• **Work to be completed**
Copy the data that follows, character for character, minus the pictures.

-- Opening Marker --

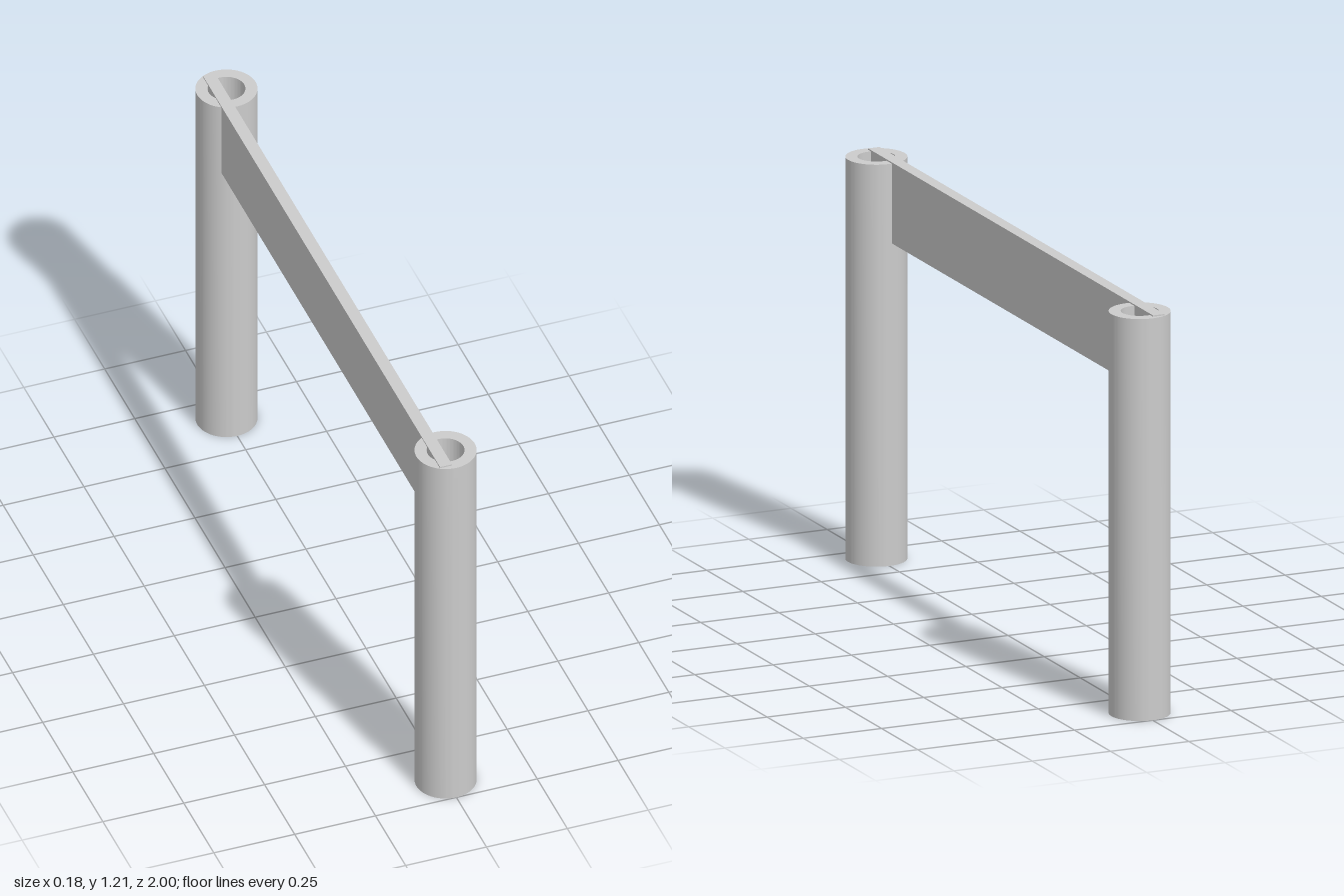
import * as THREE from 'three';
import { toCreasedNormals } from 'three/addons/utils/BufferGeometryUtils.js';

const HEIGHT = 1.21;
const OUTER = 0.09;
const INNER = 0.055;

// Upright hollow pipe standing on y = 0
function pipeGeometry() {
  const ring = new THREE.Shape().absarc(0, 0, OUTER, 0, Math.PI * 2, false);
  ring.holes.push(new THREE.Path().absarc(0, 0, INNER, 0, Math.PI * 2, true));
  const geometry = new THREE.ExtrudeGeometry(ring, {
    depth: HEIGHT, bevelEnabled: false, curveSegments: 40,
  });
  geometry.rotateX(-Math.PI / 2);
  return toCreasedNormals(geometry, 0.6);
}

export function createModel() {
  const group = new THREE.Group();
  group.name = 'barrier';
  const material = new THREE.MeshStandardMaterial({ color: 0xcccccc });

  // Front and back posts
  const pipe = pipeGeometry();
  for (const [name, side] of [['frontPost', 1], ['backPost', -1]]) {
    const post = new THREE.Mesh(pipe, material);
    post.name = name;
    post.position.z = side * (1 - OUTER);
    group.add(post);
  }

  // Flat rail running through both posts, slightly off centre and proud of their tops
  const bottom = 0.97, top = 1.214;
  const rail = new THREE.Mesh(new THREE.BoxGeometry(0.037, top - bottom, 1.97), material);
  rail.name = 'rail';
  rail.position.set(-0.0265, (bottom + top) / 2, 0);
  group.add(rail);

  return group;
}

-- Closing Marker --

• **Completed exercise**
import * as THREE from 'three';
import { toCreasedNormals } from 'three/addons/utils/BufferGeometryUtils.js';

const HEIGHT = 1.21;
const OUTER = 0.09;
const INNER = 0.055;

// Upright hollow pipe standing on y = 0
function pipeGeometry() {
  const ring = new THREE.Shape().absarc(0, 0, OUTER, 0, Math.PI * 2, false);
  ring.holes.push(new THREE.Path().absarc(0, 0, INNER, 0, Math.PI * 2, true));
  const geometry = new THREE.ExtrudeGeometry(ring, {
    depth: HEIGHT, bevelEnabled: false, curveSegments: 40,
  });
  geometry.rotateX(-Math.PI / 2);
  return toCreasedNormals(geometry, 0.6);
}

export function createModel() {
  const group = new THREE.Group();
  group.name = 'barrier';
  const material = new THREE.MeshStandardMaterial({ color: 0xcccccc });

  // Front and back posts
  const pipe = pipeGeometry();
  for (const [name, side] of [['frontPost', 1], ['backPost', -1]]) {
    const post = new THREE.Mesh(pipe, material);
    post.name = name;
    post.position.z = side * (1 - OUTER);
    group.add(post);
  }

  // Flat rail running through both posts, slightly off centre and proud of their tops
  const bottom = 0.97, top = 1.214;
  const rail = new THREE.Mesh(new THREE.BoxGeometry(0.037, top - bottom, 1.97), material);
  rail.name = 'rail';
  rail.position.set(-0.0265, (bottom + top) / 2, 0);
  group.add(rail);

  return group;
}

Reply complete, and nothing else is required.